====== Records for processing

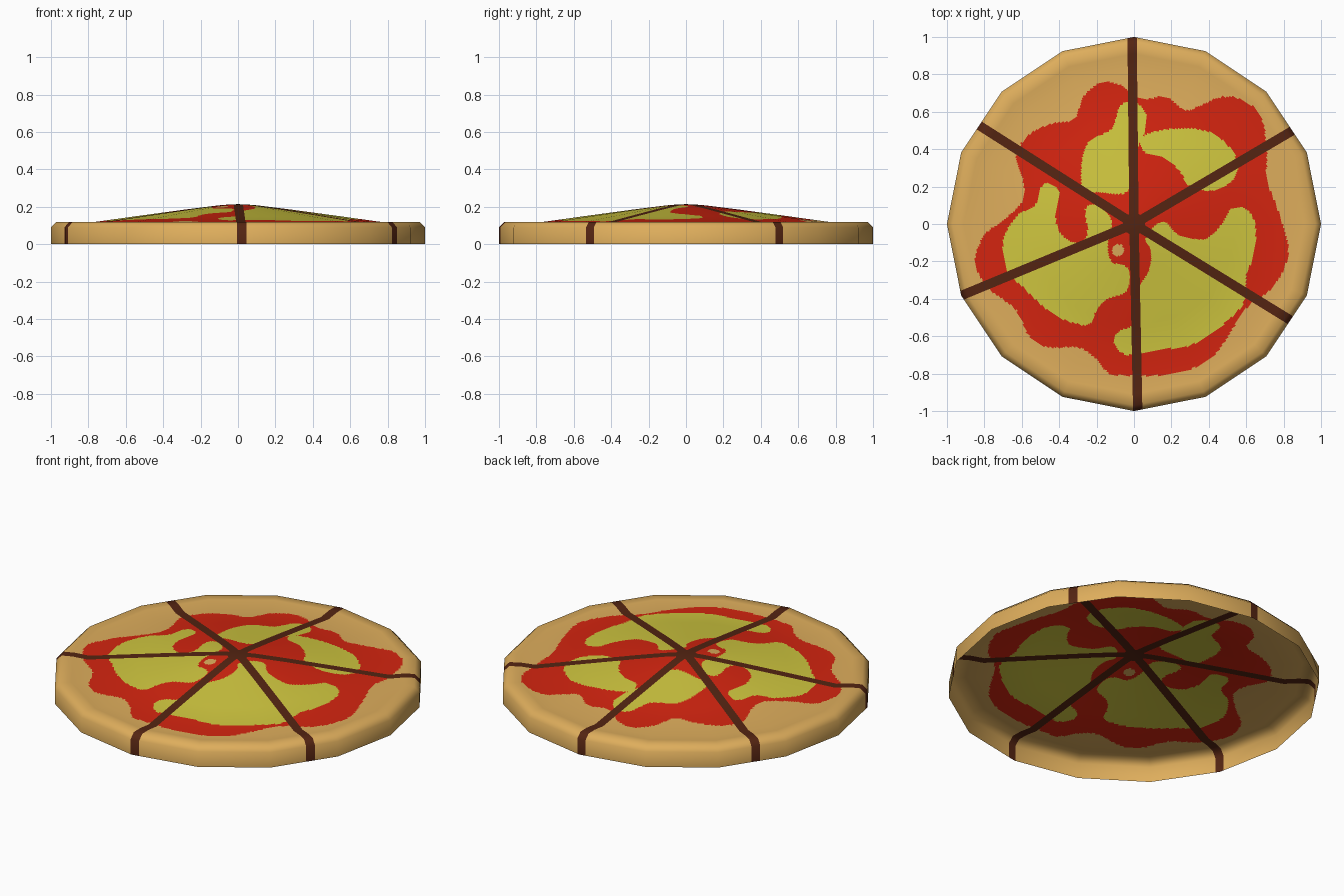
import bpy, bmesh, math
from mathutils import Vector

if "Cube" in bpy.data.objects:
    bpy.data.objects.remove(bpy.data.objects["Cube"])

SIDES, SUB = 16, 30          # sixteen-sided crust, each side finely split for the colour edges
STEP = 0.01

# Half profile (radius, height): wall, bevelled rim, slight dip, domed middle
PROFILE = [(1, 0), (1, .09), (.97, .12), (.91, .12), (.83, .11), (.55, .149),
           (.27, .187), (.1, .208), (.05, .212), (0, .214)]

# Topping outlines, in hundredths of a unit
SAUCE = [(82, -9), (76, 10), (71, 24), (71, 40), (68, 57), (59, 66), (47, 68), (35, 63), (27, 61),
         (17, 68), (8, 67), (0, 68), (-7, 74), (-17, 76), (-27, 68), (-32, 56), (-43, 54),
         (-56, 48), (-63, 37), (-60, 26), (-59, 13), (-70, 2), (-80, -6), (-85, -20), (-78, -34),
         (-63, -46), (-56, -60), (-46, -66), (-30, -66), (-20, -72), (-13, -80), (0, -81),
         (13, -81), (29, -78), (43, -70), (54, -54), (62, -43), (73, -35), (81, -22)]
CHEESE_BACK = [(-1, 66), (6, 60), (6, 50), (2, 40), (2, 29), (-3, 18), (-9, 16), (-19, 17),
               (-27, 17), (-28, 32), (-24, 44), (-12, 51), (-8, 62)]
CHEESE_RIGHT = [(5, 39), (5, 47), (21, 51), (41, 49), (54, 37), (54, 25), (43, 18), (30, 20),
                (24, 29), (14, 36)]
CHEESE_FRONT = [(17, 1), (24, -6), (38, -8), (47, 0), (52, 8), (60, 8), (65, -1), (64, -17),
                (60, -27), (59, -41), (52, -50), (43, -57), (30, -65), (16, -67), (-3, -70),
                (-10, -65), (-9, -58), (0, -54), (3, -46), (2, -35), (8, -25), (9, -14),
                (6, -8), (11, -1)]
CHEESE_LEFT = [(-46, 22), (-40, 17), (-42, 6), (-40, -4), (-32, -10), (-25, -6), (-26, 8),
               (-20, 10), (-12, 2), (-14, -11), (-12, -20), (-3, -24), (-4, -36), (-14, -40),
               (-20, -46), (-25, -54), (-40, -50), (-51, -42), (-59, -34), (-68, -25),
               (-70, -9), (-63, 4), (-53, 10), (-50, 19)]

# Slice cuts: where each one meets the rim
CUTS = [Vector(p).normalized() for p in
        [(-.01, 1), (.02, -1), (-.825, .525), (.837, .493), (-.917, -.38), (.82, -.504)]]
HALF_CUT = .025


def smooth_outline(pts, n=4):
    """Closed Catmull-Rom curve through the points."""
    pts = [Vector(p) / 100 for p in pts]
    out = []
    for i in range(len(pts)):
        a, b, c, d = (pts[(i + k) % len(pts)] for k in (-1, 0, 1, 2))
        for j in range(n):
            t = j / n
            q = .5 * (2 * b + (c - a) * t + (2 * a - 5 * b + 4 * c - d) * t ** 2
                      + (3 * b - a - 3 * c + d) * t ** 3)
            out.append((q.x, q.y))
    xs, ys = zip(*out)
    return out, (min(xs), max(xs), min(ys), max(ys))


def inside(x, y, shape):
    pts, (x0, x1, y0, y1) = shape
    if not (x0 < x < x1 and y0 < y < y1):
        return False
    hit = False
    ax, ay = pts[-1]
    for bx, by in pts:
        if (ay > y) != (by > y) and x < (bx - ax) * (y - ay) / (by - ay) + ax:
            hit = not hit
        ax, ay = bx, by
    return hit


def cut_coords(co, d):
    """Distance along and across a cut."""
    return co.x * d.x + co.y * d.y, co.y * d.x - co.x * d.y


sauce = smooth_outline(SAUCE)
cheeses = [smooth_outline(s) for s in (CHEESE_BACK, CHEESE_RIGHT, CHEESE_FRONT, CHEESE_LEFT)]

# Rings of the shell, from the open bottom edge up to the middle
rings = []
for (r0, z0), (r1, z1) in zip(PROFILE[:-2], PROFILE[1:-1]):
    n = max(1, round((r0 - r1) / STEP))
    rings += [(r0 + (r1 - r0) * k / n, z0 + (z1 - z0) * k / n) for k in range(n)]
rings.append(PROFILE[-2])

corners = [Vector((math.cos(math.tau * i / SIDES), math.sin(math.tau * i / SIDES)))
           for i in range(SIDES + 1)]
outline = [corners[i].lerp(corners[i + 1], j / SUB) for i in range(SIDES) for j in range(SUB)]

bm = bmesh.new()
grid = [[bm.verts.new((p.x * r, p.y * r, z)) for p in outline] for r, z in rings]
count = len(outline)
for low, high in zip(grid, grid[1:]):
    for i in range(count):
        j = (i + 1) % count
        bm.faces.new((low[i], low[j], high[j], high[i]))
apex = bm.verts.new((0, 0, PROFILE[-1][1]))
for i in range(count):
    bm.faces.new((grid[-1][i], grid[-1][(i + 1) % count], apex))

# Straight edges for the slice cuts
for d in CUTS:
    across = Vector((-d.y, d.x, 0))
    for side in (-HALF_CUT, HALF_CUT):
        faces = []
        for f in bm.faces:
            along, off = cut_coords(f.calc_center_median(), d)
            if along > 0 and abs(off - side) < .03:
                faces.append(f)
        geom = set(faces)
        for f in faces:
            geom.update(f.edges)
            geom.update(f.verts)
        bmesh.ops.bisect_plane(bm, geom=list(geom), dist=1e-5,
                               plane_co=across * side, plane_no=across)

# Colour by rule: 0 crust, 1 sauce, 2 cheese, 3 cut
for f in bm.faces:
    f.smooth = True
    c = f.calc_center_median()
    r = math.hypot(c.x, c.y)
    spans = [cut_coords(c, d) for d in CUTS]
    if r < .06 or any(a > 0 and abs(o) < HALF_CUT for a, o in spans):
        f.material_index = 3
    elif math.hypot(c.x + .085, c.y + .14) < .032:
        f.material_index = 0          # small bare spot near the middle
    elif any(inside(c.x, c.y, s) for s in cheeses):
        f.material_index = 2
    elif inside(c.x, c.y, sauce):
        f.material_index = 1

mesh = bpy.data.meshes.new("pizza")
bm.to_mesh(mesh)
bm.free()

for name, colour in [("crust tan", (.73, .42, .107)), ("sauce red", (.66, .018, .005)),
                     ("cheese yellow", (.63, .57, .05)), ("cut brown", (.089, .018, .006))]:
    mat = bpy.data.materials.new(name)
    mat.diffuse_color = (*colour, 1)
    mat.use_nodes = True
    mat.node_tree.nodes["Principled BSDF"].inputs["Base Color"].default_value = mat.diffuse_color
    mesh.materials.append(mat)

# Soft shading across the sixteen sides: blend the profile normals
segs = [Vector((z1 - z0, r0 - r1)).normalized()
        for (r0, z0), (r1, z1) in zip(PROFILE, PROFILE[1:])]
prof_n = [segs[0]] + [(a + b).normalized() for a, b in zip(segs, segs[1:])] + [Vector((0, 1))]


def shell_normal(co):
    ang = math.atan2(co.y, co.x)
    sector = math.tau / SIDES
    rel = ang % sector - sector / 2
    r = math.hypot(co.x, co.y) * math.cos(rel) / math.cos(sector / 2)
    if r > .9995:
        n = prof_n[0].lerp(prof_n[1], min(1, co.z / PROFILE[1][1]))
    else:
        k = next((i for i in range(1, len(PROFILE) - 1) if r >= PROFILE[i + 1][0]),
                 len(PROFILE) - 2)
        t = (PROFILE[k][0] - r) / (PROFILE[k][0] - PROFILE[k + 1][0])
        n = prof_n[k].lerp(prof_n[k + 1], min(1, max(0, t)))
    return Vector((n.x * math.cos(ang), n.x * math.sin(ang), n.y)).normalized()


mesh.normals_split_custom_set_from_vertices([shell_normal(v.co) for v in mesh.vertices])
bpy.context.collection.objects.link(bpy.data.objects.new("pizza", mesh))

============

What is being asked →
Your reply should be the full data above, copied exactly, with no pictures in it.

Output for this task →
import bpy, bmesh, math
from mathutils import Vector

if "Cube" in bpy.data.objects:
    bpy.data.objects.remove(bpy.data.objects["Cube"])

SIDES, SUB = 16, 30          # sixteen-sided crust, each side finely split for the colour edges
STEP = 0.01

# Half profile (radius, height): wall, bevelled rim, slight dip, domed middle
PROFILE = [(1, 0), (1, .09), (.97, .12), (.91, .12), (.83, .11), (.55, .149),
           (.27, .187), (.1, .208), (.05, .212), (0, .214)]

# Topping outlines, in hundredths of a unit
SAUCE = [(82, -9), (76, 10), (71, 24), (71, 40), (68, 57), (59, 66), (47, 68), (35, 63), (27, 61),
         (17, 68), (8, 67), (0, 68), (-7, 74), (-17, 76), (-27, 68), (-32, 56), (-43, 54),
         (-56, 48), (-63, 37), (-60, 26), (-59, 13), (-70, 2), (-80, -6), (-85, -20), (-78, -34),
         (-63, -46), (-56, -60), (-46, -66), (-30, -66), (-20, -72), (-13, -80), (0, -81),
         (13, -81), (29, -78), (43, -70), (54, -54), (62, -43), (73, -35), (81, -22)]
CHEESE_BACK = [(-1, 66), (6, 60), (6, 50), (2, 40), (2, 29), (-3, 18), (-9, 16), (-19, 17),
               (-27, 17), (-28, 32), (-24, 44), (-12, 51), (-8, 62)]
CHEESE_RIGHT = [(5, 39), (5, 47), (21, 51), (41, 49), (54, 37), (54, 25), (43, 18), (30, 20),
                (24, 29), (14, 36)]
CHEESE_FRONT = [(17, 1), (24, -6), (38, -8), (47, 0), (52, 8), (60, 8), (65, -1), (64, -17),
                (60, -27), (59, -41), (52, -50), (43, -57), (30, -65), (16, -67), (-3, -70),
                (-10, -65), (-9, -58), (0, -54), (3, -46), (2, -35), (8, -25), (9, -14),
                (6, -8), (11, -1)]
CHEESE_LEFT = [(-46, 22), (-40, 17), (-42, 6), (-40, -4), (-32, -10), (-25, -6), (-26, 8),
               (-20, 10), (-12, 2), (-14, -11), (-12, -20), (-3, -24), (-4, -36), (-14, -40),
               (-20, -46), (-25, -54), (-40, -50), (-51, -42), (-59, -34), (-68, -25),
               (-70, -9), (-63, 4), (-53, 10), (-50, 19)]

# Slice cuts: where each one meets the rim
CUTS = [Vector(p).normalized() for p in
        [(-.01, 1), (.02, -1), (-.825, .525), (.837, .493), (-.917, -.38), (.82, -.504)]]
HALF_CUT = .025


def smooth_outline(pts, n=4):
    """Closed Catmull-Rom curve through the points."""
    pts = [Vector(p) / 100 for p in pts]
    out = []
    for i in range(len(pts)):
        a, b, c, d = (pts[(i + k) % len(pts)] for k in (-1, 0, 1, 2))
        for j in range(n):
            t = j / n
            q = .5 * (2 * b + (c - a) * t + (2 * a - 5 * b + 4 * c - d) * t ** 2
                      + (3 * b - a - 3 * c + d) * t ** 3)
            out.append((q.x, q.y))
    xs, ys = zip(*out)
    return out, (min(xs), max(xs), min(ys), max(ys))


def inside(x, y, shape):
    pts, (x0, x1, y0, y1) = shape
    if not (x0 < x < x1 and y0 < y < y1):
        return False
    hit = False
    ax, ay = pts[-1]
    for bx, by in pts:
        if (ay > y) != (by > y) and x < (bx - ax) * (y - ay) / (by - ay) + ax:
            hit = not hit
        ax, ay = bx, by
    return hit


def cut_coords(co, d):
    """Distance along and across a cut."""
    return co.x * d.x + co.y * d.y, co.y * d.x - co.x * d.y


sauce = smooth_outline(SAUCE)
cheeses = [smooth_outline(s) for s in (CHEESE_BACK, CHEESE_RIGHT, CHEESE_FRONT, CHEESE_LEFT)]

# Rings of the shell, from the open bottom edge up to the middle
rings = []
for (r0, z0), (r1, z1) in zip(PROFILE[:-2], PROFILE[1:-1]):
    n = max(1, round((r0 - r1) / STEP))
    rings += [(r0 + (r1 - r0) * k / n, z0 + (z1 - z0) * k / n) for k in range(n)]
rings.append(PROFILE[-2])

corners = [Vector((math.cos(math.tau * i / SIDES), math.sin(math.tau * i / SIDES)))
           for i in range(SIDES + 1)]
outline = [corners[i].lerp(corners[i + 1], j / SUB) for i in range(SIDES) for j in range(SUB)]

bm = bmesh.new()
grid = [[bm.verts.new((p.x * r, p.y * r, z)) for p in outline] for r, z in rings]
count = len(outline)
for low, high in zip(grid, grid[1:]):
    for i in range(count):
        j = (i + 1) % count
        bm.faces.new((low[i], low[j], high[j], high[i]))
apex = bm.verts.new((0, 0, PROFILE[-1][1]))
for i in range(count):
    bm.faces.new((grid[-1][i], grid[-1][(i + 1) % count], apex))

# Straight edges for the slice cuts
for d in CUTS:
    across = Vector((-d.y, d.x, 0))
    for side in (-HALF_CUT, HALF_CUT):
        faces = []
        for f in bm.faces:
            along, off = cut_coords(f.calc_center_median(), d)
            if along > 0 and abs(off - side) < .03:
                faces.append(f)
        geom = set(faces)
        for f in faces:
            geom.update(f.edges)
            geom.update(f.verts)
        bmesh.ops.bisect_plane(bm, geom=list(geom), dist=1e-5,
                               plane_co=across * side, plane_no=across)

# Colour by rule: 0 crust, 1 sauce, 2 cheese, 3 cut
for f in bm.faces:
    f.smooth = True
    c = f.calc_center_median()
    r = math.hypot(c.x, c.y)
    spans = [cut_coords(c, d) for d in CUTS]
    if r < .06 or any(a > 0 and abs(o) < HALF_CUT for a, o in spans):
        f.material_index = 3
    elif math.hypot(c.x + .085, c.y + .14) < .032:
        f.material_index = 0          # small bare spot near the middle
    elif any(inside(c.x, c.y, s) for s in cheeses):
        f.material_index = 2
    elif inside(c.x, c.y, sauce):
        f.material_index = 1

mesh = bpy.data.meshes.new("pizza")
bm.to_mesh(mesh)
bm.free()

for name, colour in [("crust tan", (.73, .42, .107)), ("sauce red", (.66, .018, .005)),
                     ("cheese yellow", (.63, .57, .05)), ("cut brown", (.089, .018, .006))]:
    mat = bpy.data.materials.new(name)
    mat.diffuse_color = (*colour, 1)
    mat.use_nodes = True
    mat.node_tree.nodes["Principled BSDF"].inputs["Base Color"].default_value = mat.diffuse_color
    mesh.materials.append(mat)

# Soft shading across the sixteen sides: blend the profile normals
segs = [Vector((z1 - z0, r0 - r1)).normalized()
        for (r0, z0), (r1, z1) in zip(PROFILE, PROFILE[1:])]
prof_n = [segs[0]] + [(a + b).normalized() for a, b in zip(segs, segs[1:])] + [Vector((0, 1))]


def shell_normal(co):
    ang = math.atan2(co.y, co.x)
    sector = math.tau / SIDES
    rel = ang % sector - sector / 2
    r = math.hypot(co.x, co.y) * math.cos(rel) / math.cos(sector / 2)
    if r > .9995:
        n = prof_n[0].lerp(prof_n[1], min(1, co.z / PROFILE[1][1]))
    else:
        k = next((i for i in range(1, len(PROFILE) - 1) if r >= PROFILE[i + 1][0]),
                 len(PROFILE) - 2)
        t = (PROFILE[k][0] - r) / (PROFILE[k][0] - PROFILE[k + 1][0])
        n = prof_n[k].lerp(prof_n[k + 1], min(1, max(0, t)))
    return Vector((n.x * math.cos(ang), n.x * math.sin(ang), n.y)).normalized()


mesh.normals_split_custom_set_from_vertices([shell_normal(v.co) for v in mesh.vertices])
bpy.context.collection.objects.link(bpy.data.objects.new("pizza", mesh))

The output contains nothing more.